When the line containing "a0, a1 = arc or (0, 2 * pi)" is found in the data below, copy it and each line after it through the line containing "dx = rx * abs(c)", exactly and with no others.

__________

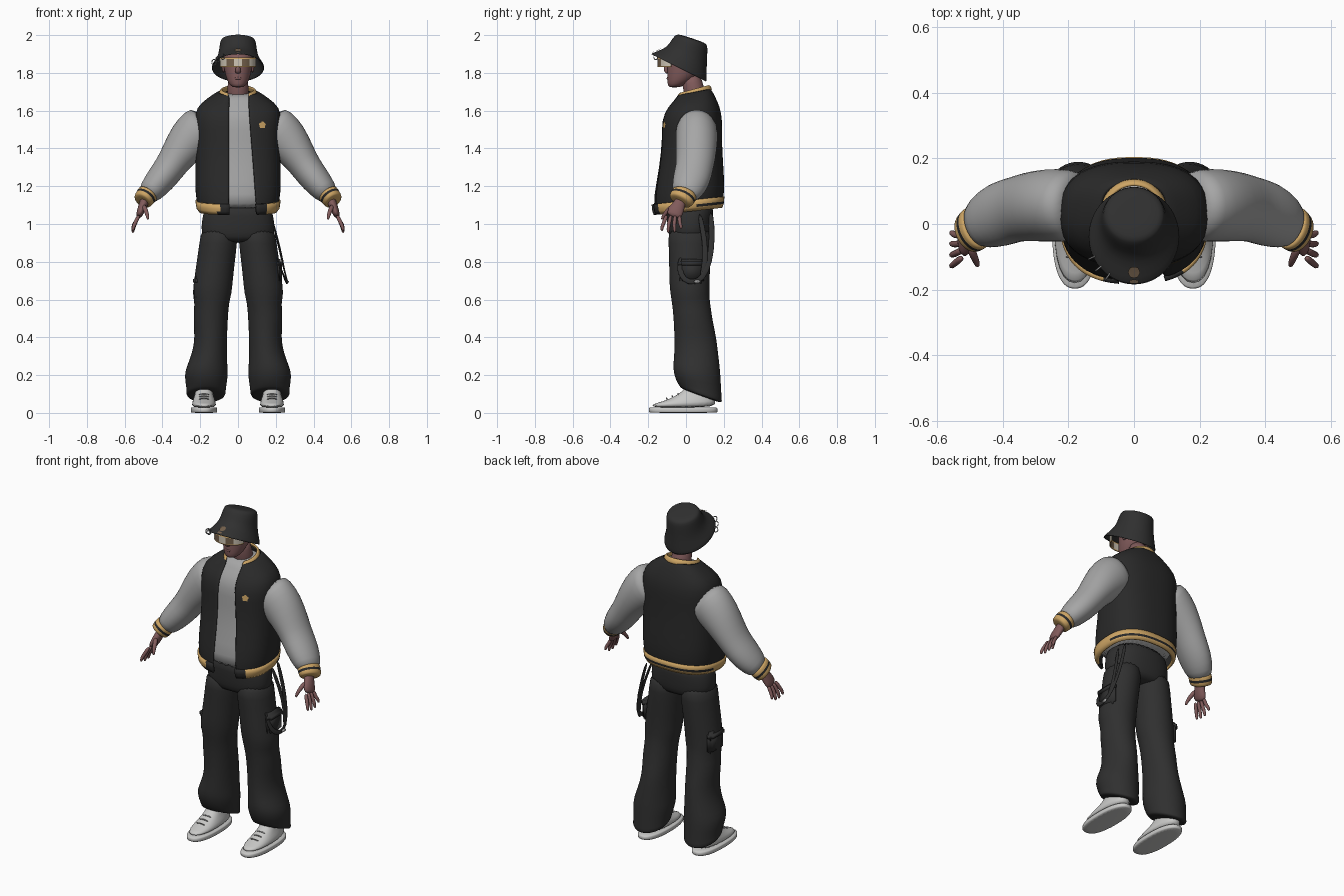
import bpy, bmesh
from math import sin, cos, pi, acos, radians
from mathutils import Vector

if "Cube" in bpy.data.objects:
    bpy.data.objects.remove(bpy.data.objects["Cube"])


def material(name, r, g, b):
    m = bpy.data.materials.new(name)
    m.diffuse_color = (r, g, b, 1)
    m.use_nodes = True
    node = m.node_tree.nodes["Principled BSDF"]
    node.inputs["Base Color"].default_value = (r, g, b, 1)
    node.inputs["Roughness"].default_value = 0.8
    return m


BLACK = material("jacket black", .022, .022, .022)
CHARCOAL = material("trouser charcoal", .029, .029, .029)
GREY = material("sleeve grey", .38, .38, .38)
SKIN = material("skin", .22, .105, .105)
TAN = material("ribbing tan", .62, .38, .13)
WHITE = material("shoe white", .58, .58, .57)
BROWN = material("lens brown", .17, .115, .07)
CREAM = material("lens cream", .62, .56, .46)
METAL = material("metal grey", .35, .35, .35)


def finish(name, bm, mats, subsurf=0, thick=0):
    """Turn a bmesh into a smooth object with optional thickness."""
    bmesh.ops.recalc_face_normals(bm, faces=bm.faces)
    mesh = bpy.data.meshes.new(name)
    bm.to_mesh(mesh)
    bm.free()
    for m in mats:
        mesh.materials.append(m)
    mesh.polygons.foreach_set("use_smooth", [True] * len(mesh.polygons))
    ob = bpy.data.objects.new(name, mesh)
    bpy.context.collection.objects.link(ob)
    if thick:
        mod = ob.modifiers.new("thickness", "SOLIDIFY")
        mod.thickness, mod.offset = thick, 0
    if subsurf:
        mod = ob.modifiers.new("smooth", "SUBSURF")
        mod.levels = mod.render_levels = subsurf
    return ob


def skin_rings(rings, name, mats, rule, closed, caps, subsurf, thick):
    """Bridge rows of points; rule(center, row) picks the material."""
    bm = bmesh.new()
    rows = [[bm.verts.new(p) for p in ring] for ring in rings]
    n = len(rows[0])
    for r, (a, b) in enumerate(zip(rows, rows[1:])):
        for i in range(n if closed else n - 1):
            j = (i + 1) % n
            f = bm.faces.new((a[i], a[j], b[j], b[i]))
            if rule:
                f.material_index = rule(f.calc_center_median(), r)
    for on, row in zip(caps, (rows[0], rows[-1])):
        if on:
            bm.faces.new(row)
    return finish(name, bm, mats, subsurf, thick)


def loft(name, rings, mats, n=24, side=1, p=2, gap=None, arc=None, rule=None,
         caps=(True, True), subsurf=1, thick=0):
    """Horizontal rings (x, y, z, rx, ry, slope); gap(z) opens the front."""
    out = []
    closed = not (gap or arc)
    for cx, cy, cz, rx, ry, slope in rings:
        a0, a1 = arc or (0, 2 * pi)
        if gap:
            right, left = gap(cz)
            a0 = -acos((left / rx) ** (p / 2))
            a1 = pi + acos((right / rx) ** (p / 2))
        pts = []
        for i in range(n):
            a = a0 + (a1 - a0) * i / (n if closed else n - 1)
            c, s = cos(a), sin(a)
            dx = rx * abs(c) ** (2 / p) * (1 if c > 0 else -1)
            dy = ry * abs(s) ** (2 / p) * (1 if s > 0 else -1)
            pts.append((side * (cx + dx), cy + dy, cz + slope * dy))
        out.append(pts)
    return skin_rings(out, name, mats, rule, closed, caps if closed else (False, False), subsurf, thick)


def tube(name, path, mats, side=1, ref=(0, 1, 0), n=12, rule=None, subsurf=1):
    """Elliptic sections (x, y, z, ra, rb) square to the path; ra lies along ref."""
    pos = [Vector(q[:3]) for q in path]
    out = []
    for i, q in enumerate(path):
        t = (pos[min(i + 1, len(pos) - 1)] - pos[max(i - 1, 0)]).normalized()
        u = Vector(ref)
        u = (u - t * u.dot(t)).normalized()
        v = t.cross(u)
        ring = []
        for k in range(n):
            a = 2 * pi * k / n
            w = pos[i] + u * q[3] * cos(a) + v * q[4] * sin(a)
            ring.append((side * w.x, w.y, w.z))
        out.append(ring)
    return skin_rings(out, name, mats, rule, True, (True, True), subsurf, 0)


def box(name, loc, size, mat):
    bm = bmesh.new()
    bmesh.ops.create_cube(bm, size=1)
    for v in bm.verts:
        v.co = Vector(loc) + Vector(a * b for a, b in zip(v.co, size))
    bmesh.ops.bevel(bm, geom=bm.edges[:], offset=min(size) * .35, segments=2, affect="EDGES")
    return finish(name, bm, [mat])


def patch(name, loc, w, h, mat, target, flat=False, wave=0):
    """Thin badge wrapped onto a surface."""
    bm = bmesh.new()
    pts = []
    for i in range(20):
        a = 2 * pi * i / 20
        r = 1 + wave * sin(5 * a)
        d = (w * r * cos(a), 0, h * r * sin(a))
        pts.append(bm.verts.new(Vector(loc) + Vector((d[0], d[2], 0) if flat else d)))
    bm.faces.new(pts)
    bmesh.ops.poke(bm, faces=bm.faces)
    ob = finish(name, bm, [mat])
    mod = ob.modifiers.new("wrap", "SHRINKWRAP")
    mod.target, mod.offset, mod.wrap_mode = target, .005, "ABOVE_SURFACE"


# Torso: jacket shell open at the front over a shirt
torso = [(0, .01, 1.08, .205, .175, .11), (0, .015, 1.16, .222, .185, .08),
         (0, .027, 1.3, .22, .165, 0), (0, .03, 1.45, .216, .153, 0),
         (0, .03, 1.55, .226, .157, 0), (0, .04, 1.615, .216, .135, 0),
         (0, .045, 1.66, .16, .105, .1), (0, .04, 1.7, .095, .085, .2)]


def opening(z):
    return .045, .055 + max(0, 1.6 - z) * .08


jacket = loft("jacket_body", torso, [BLACK], 40, p=2.5, gap=opening, thick=.012)
loft("shirt", [(x, y, z, rx * .93, ry * .9, s) for x, y, z, rx, ry, s in torso], [GREY], 32, p=2.5)
hem = [(0, .01, z, rx, ry, .11) for z, rx, ry in
       ((1.07, .2, .175), (1.088, .213, .182), (1.1, .214, .183), (1.125, .218, .186))]
loft("jacket_hem", hem, [TAN, BLACK], 56, p=2.5, gap=opening, subsurf=0, thick=.016,
     rule=lambda c, r: int((r == 1 and c.y > .05) or (c.y < 0 and -.1 < c.x < .15)))
collar = [(0, .035, 1.68, .1, .1, .25), (0, .035, 1.7, .094, .093, .27), (0, .035, 1.712, .084, .082, .27)]
loft("collar", collar, [TAN], 28, gap=lambda z: (.05, .055), thick=.012)
patch("chest_badge", (.16, -.2, 1.53), .027, .018, TAN, jacket, wave=.12)

# Head and neck
tube("neck", [(0, .055, 1.64, .062, .065), (0, .045, 1.7, .055, .056), (0, .02, 1.8, .056, .056)], [SKIN], n=16)
loft("head", [(0, -.062, 1.722, .028, .03, 0), (0, -.048, 1.74, .048, .05, 0), (0, -.02, 1.78, .066, .08, 0),
              (0, -.005, 1.83, .076, .094, 0), (0, .0, 1.88, .08, .096, 0), (0, .01, 1.93, .07, .075, 0)], [SKIN])
tube("nose", [(0, -.09, 1.86, .012, .009), (0, -.108, 1.825, .013, .012), (0, -.106, 1.806, .012, .017),
              (0, -.09, 1.8, .008, .012)], [SKIN])
tube("lips", [(-.024, -.087, 1.77, .006, .005), (0, -.1, 1.772, .008, .008), (.024, -.087, 1.77, .006, .005)], [SKIN])

# Bucket hat tilted back
hat = loft("bucket_hat", [(0, -.04, 1.825, .14, .147, -.5), (0, -.015, 1.862, .115, .122, -.45),
                          (0, .005, 1.895, .1, .102, -.4), (0, .018, 1.94, .095, .092, -.36),
                          (0, .028, 1.97, .09, .083, -.33), (0, .03, 1.978, .08, .072, -.33),
                          (0, .03, 1.98, .03, .03, -.33)],
           [CHARCOAL], 32, caps=(False, True), thick=.007)
patch("crown_badge", (0, -.2, 1.965), .02, .018, BROWN, hat)
patch("brim_badge", (0, -.16, 1.95), .022, .02, BROWN, hat, flat=True)
for i in range(3):
    a = radians(205 + 15 * i)
    tube_pts = [(.14 * cos(a) + .013 * cos(b) * cos(a), -.04 + .147 * sin(a) + .013 * cos(b) * sin(a),
                 1.825 - .0735 * sin(a) + .016 * sin(b), .003, .003)
                for b in [radians(30 * k) for k in range(13)]]
    tube("brim_ring_%d" % (i + 1), tube_pts, [METAL], ref=(sin(a), -cos(a), 0), n=6)

# Sunglasses: curved lens band with a thin frame and temples
loft("lens_band", [(0, -.03, z, .098, .118, 0) for z in (1.83, 1.836, 1.874, 1.882)], [BROWN, CREAM, TAN], 40, p=2.4,
     arc=(radians(200), radians(340)), subsurf=0, thick=.005,
     rule=lambda c, r: 2 if r != 1 else int(abs(c.x) < .018 or abs(c.x) > .062))

for side, label in ((1, "left"), (-1, "right")):
    def part(name):
        return label + "_" + name

    tube(part("temple"), [(.094, -.06, 1.868, .004, .004), (.09, .03, 1.86, .004, .004)], [TAN], side, n=6)
    loft(part("ear"), [(.077, .01, z, r * .6, r, 0) for z, r in ((1.8, .008), (1.83, .018), (1.86, .02))], [SKIN], 10, side)

    # Arm: puffy sleeve, ribbed cuff, hand
    tube(part("sleeve"), [(.165, .055, 1.52, .1, .115), (.2, .056, 1.5, .112, .128), (.26, .058, 1.445, .113, .118),
                          (.325, .052, 1.355, .106, .092), (.36, .045, 1.3, .1, .084), (.41, .03, 1.235, .102, .08),
                          (.46, .006, 1.175, .085, .068), (.487, -.012, 1.145, .062, .05)], [GREY], side, n=20)
    tube(part("cuff"), [(.474, -.006, 1.165, .062, .052), (.478, -.008, 1.16, .07, .057), (.488, -.016, 1.146, .07, .056),
                        (.493, -.02, 1.139, .069, .055), (.506, -.03, 1.122, .065, .052), (.508, -.032, 1.119, .05, .04)],
         [TAN, BLACK], side, n=24, rule=lambda c, r: int(r == 2))
    tube(part("palm"), [(.485, -.015, 1.15, .03, .026), (.502, -.038, 1.1, .034, .024), (.514, -.055, 1.07, .045, .022),
                        (.528, -.066, 1.035, .042, .015)], [SKIN], side)
    for i in range(4):
        y = -.1 + .022 * i
        tip = -.128 + .034 * i
        drop = (.01, 0, .002, .02)[i]
        tube(part("finger_%d" % (i + 1)), [(.522, y, 1.05, .012, .012), (.545, (y + tip) / 2 - .005, 1.005, .011, .011),
             (.556, tip, .97 + drop, .01, .01), (.557, tip, .952 + drop, .006, .006)], [SKIN], side, n=8)
    tube(part("thumb"), [(.502, -.065, 1.1, .015, .016), (.487, -.1, 1.07, .013, .013), (.478, -.122, 1.04, .01, .01),
                         (.476, -.128, 1.022, .006, .006)], [SKIN], side, n=8)

    # Wide trouser leg with folds
    loft(part("trouser_leg"), [(.098, .02, .99, .098, .118, 0), (.104, .02, .9, .1, .113, 0), (.118, .02, .8, .102, .11, 0),
                               (.13, .018, .7, .103, .107, 0), (.138, .02, .63, .105, .105, -.1),
                               (.138, .027, .58, .09, .1, .1), (.146, .037, .5, .093, .104, -.1),
                               (.143, .05, .4, .085, .111, 0), (.15, .053, .32, .092, .116, .1),
                               (.163, .056, .25, .107, .124, -.1), (.169, .058, .2, .118, .126, -.1),
                               (.168, .07, .13, .104, .118, -.25), (.17, .08, .1, .105, .112, -.36),
                               (.17, .08, .088, .1, .108, -.36)], [CHARCOAL], 24, side)
    low = 0 if side > 0 else .09
    box(part("cargo_pocket"), (side * .213, .03, .75 - low), (.04, .13, .13), CHARCOAL)
    box(part("pocket_flap"), (side * .217, .03, .79 - low), (.045, .14, .05), CHARCOAL)

    # Trainer: sole, upper, laces
    loft(part("sole"), [(.18, -.015, z, .07, .183, 0) for z in (0, .004, .026, .03)], [WHITE], 32, side, p=2.4)
    loft(part("shoe_upper"), [(.18, -.016, .026, .066, .178, 0), (.18, -.012, .055, .064, .168, .05),
                              (.18, .012, .08, .054, .135, .15), (.18, .045, .105, .047, .095, .15),
                              (.18, .07, .14, .043, .068, .1), (.18, .07, .16, .04, .06, 0)], [WHITE], 24, side, p=2.3)
    for i in range(3):
        y, z = -.1 + .03 * i, .077 + .012 * i
        tube(part("lace_%d" % (i + 1)), [(.15, y, z - .006, .004, .004), (.18, y - .004, z + .004, .004, .004),
                                         (.21, y, z - .006, .004, .004)], [METAL], side, n=6)

# Trouser seat, hanging strap and buckle
loft("trouser_seat", [(0, .02, 1.12, .17, .13, 0), (0, .02, 1.04, .188, .122, 0), (0, .02, .98, .196, .118, 0),
                      (0, .02, .93, .19, .11, 0), (0, .02, .9, .14, .09, 0)], [CHARCOAL], 32, p=2.3)
strap = [(.17, .13, 1.07), (.205, .14, .92), (.235, .125, .8), (.256, .09, .71), (.262, .04, .69),
         (.25, -.01, .7), (.23, -.04, .76), (.2, -.02, .83)]
tube("hanging_strap", [q + (.004, .016) for q in strap], [CHARCOAL], ref=(1, 0, 0))
tube("second_strap", [(.17, .07, 1.06, .004, .014), (.212, .1, .92, .004, .014), (.238, .105, .8, .004, .014),
                      (.252, .08, .72, .004, .014)], [CHARCOAL], ref=(1, 0, 0))
box("strap_buckle", (.262, .06, .695), (.014, .035, .018), METAL)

__________

* [Expected output]
        a0, a1 = arc or (0, 2 * pi)
        if gap:
            right, left = gap(cz)
            a0 = -acos((left / rx) ** (p / 2))
            a1 = pi + acos((right / rx) ** (p / 2))
        pts = []
        for i in range(n):
            a = a0 + (a1 - a0) * i / (n if closed else n - 1)
            c, s = cos(a), sin(a)
            dx = rx * abs(c) ** (2 / p) * (1 if c > 0 else -1)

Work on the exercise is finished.